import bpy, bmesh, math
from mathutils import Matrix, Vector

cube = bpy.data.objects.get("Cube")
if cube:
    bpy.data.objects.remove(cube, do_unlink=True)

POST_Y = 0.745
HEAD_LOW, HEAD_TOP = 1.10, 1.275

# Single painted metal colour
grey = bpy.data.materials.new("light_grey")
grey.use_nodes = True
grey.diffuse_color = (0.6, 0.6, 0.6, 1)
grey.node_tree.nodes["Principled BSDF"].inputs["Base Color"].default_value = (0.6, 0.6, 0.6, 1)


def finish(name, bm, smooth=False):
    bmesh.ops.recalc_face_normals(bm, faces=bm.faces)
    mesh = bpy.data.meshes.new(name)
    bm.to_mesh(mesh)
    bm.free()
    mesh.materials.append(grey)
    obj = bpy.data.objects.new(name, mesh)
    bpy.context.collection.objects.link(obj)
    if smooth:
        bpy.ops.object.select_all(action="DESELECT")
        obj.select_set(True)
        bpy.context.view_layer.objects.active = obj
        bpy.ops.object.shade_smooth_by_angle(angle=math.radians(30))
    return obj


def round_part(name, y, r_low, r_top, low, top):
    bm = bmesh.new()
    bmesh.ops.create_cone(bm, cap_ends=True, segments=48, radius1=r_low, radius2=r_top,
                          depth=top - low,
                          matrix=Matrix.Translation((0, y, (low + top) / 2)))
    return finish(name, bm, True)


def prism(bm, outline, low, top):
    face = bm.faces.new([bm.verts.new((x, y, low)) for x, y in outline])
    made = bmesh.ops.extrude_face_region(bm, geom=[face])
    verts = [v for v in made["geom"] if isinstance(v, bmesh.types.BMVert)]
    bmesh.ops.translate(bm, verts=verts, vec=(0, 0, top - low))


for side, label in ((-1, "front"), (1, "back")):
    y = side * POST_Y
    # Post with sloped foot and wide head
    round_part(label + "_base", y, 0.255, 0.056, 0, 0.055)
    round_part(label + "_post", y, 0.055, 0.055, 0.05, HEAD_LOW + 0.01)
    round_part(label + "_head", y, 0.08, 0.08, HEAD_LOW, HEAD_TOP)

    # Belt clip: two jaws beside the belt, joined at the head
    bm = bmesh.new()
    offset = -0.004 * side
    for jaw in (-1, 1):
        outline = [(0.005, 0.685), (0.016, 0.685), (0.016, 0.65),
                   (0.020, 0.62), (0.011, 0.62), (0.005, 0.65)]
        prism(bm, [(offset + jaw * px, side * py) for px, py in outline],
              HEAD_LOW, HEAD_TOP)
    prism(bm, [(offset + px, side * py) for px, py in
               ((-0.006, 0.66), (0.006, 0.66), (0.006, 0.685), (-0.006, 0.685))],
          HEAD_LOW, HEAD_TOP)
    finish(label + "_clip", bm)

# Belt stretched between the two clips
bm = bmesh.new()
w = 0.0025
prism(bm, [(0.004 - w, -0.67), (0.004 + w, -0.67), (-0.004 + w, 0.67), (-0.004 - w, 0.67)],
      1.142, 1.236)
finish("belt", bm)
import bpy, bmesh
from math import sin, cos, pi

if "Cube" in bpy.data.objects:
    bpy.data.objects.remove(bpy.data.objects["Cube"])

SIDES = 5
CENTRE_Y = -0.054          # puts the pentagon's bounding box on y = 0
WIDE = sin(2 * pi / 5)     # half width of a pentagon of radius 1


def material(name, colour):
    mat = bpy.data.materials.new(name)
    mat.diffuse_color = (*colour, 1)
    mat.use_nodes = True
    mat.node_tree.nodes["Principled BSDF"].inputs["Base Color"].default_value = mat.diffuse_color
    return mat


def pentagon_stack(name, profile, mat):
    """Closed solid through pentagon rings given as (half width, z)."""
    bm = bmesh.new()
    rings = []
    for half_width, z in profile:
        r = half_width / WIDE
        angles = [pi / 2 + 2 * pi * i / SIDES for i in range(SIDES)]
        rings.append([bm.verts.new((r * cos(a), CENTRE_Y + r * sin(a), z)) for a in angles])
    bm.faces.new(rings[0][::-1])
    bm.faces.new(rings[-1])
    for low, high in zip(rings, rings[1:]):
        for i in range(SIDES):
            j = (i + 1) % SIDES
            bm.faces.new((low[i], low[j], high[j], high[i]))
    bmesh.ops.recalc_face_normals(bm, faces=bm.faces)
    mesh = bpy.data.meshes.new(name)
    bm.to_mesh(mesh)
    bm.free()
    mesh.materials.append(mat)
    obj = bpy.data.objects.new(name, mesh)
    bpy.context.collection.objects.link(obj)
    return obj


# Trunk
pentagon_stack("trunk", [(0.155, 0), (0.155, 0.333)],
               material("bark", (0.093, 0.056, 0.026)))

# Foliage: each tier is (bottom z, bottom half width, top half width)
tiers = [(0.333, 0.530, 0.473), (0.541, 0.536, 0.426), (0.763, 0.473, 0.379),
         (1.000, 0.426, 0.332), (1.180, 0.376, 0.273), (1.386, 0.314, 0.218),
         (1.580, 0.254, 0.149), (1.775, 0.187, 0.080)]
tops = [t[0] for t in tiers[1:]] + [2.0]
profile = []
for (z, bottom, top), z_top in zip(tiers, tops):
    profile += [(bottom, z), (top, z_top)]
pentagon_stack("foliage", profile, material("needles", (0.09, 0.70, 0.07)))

++++++++

▸ **TASK PROMPT**: Every line from the one containing "(0.093, 0.056, 0.026)))" through the end of the entries above must be echoed exactly, with both ends kept.

▸ **FINISHED TASK**:
               material("bark", (0.093, 0.056, 0.026)))

# Foliage: each tier is (bottom z, bottom half width, top half width)
tiers = [(0.333, 0.530, 0.473), (0.541, 0.536, 0.426), (0.763, 0.473, 0.379),
         (1.000, 0.426, 0.332), (1.180, 0.376, 0.273), (1.386, 0.314, 0.218),
         (1.580, 0.254, 0.149), (1.775, 0.187, 0.080)]
tops = [t[0] for t in tiers[1:]] + [2.0]
profile = []
for (z, bottom, top), z_top in zip(tiers, tops):
    profile += [(bottom, z), (top, z_top)]
pentagon_stack("foliage", profile, material("needles", (0.09, 0.70, 0.07)))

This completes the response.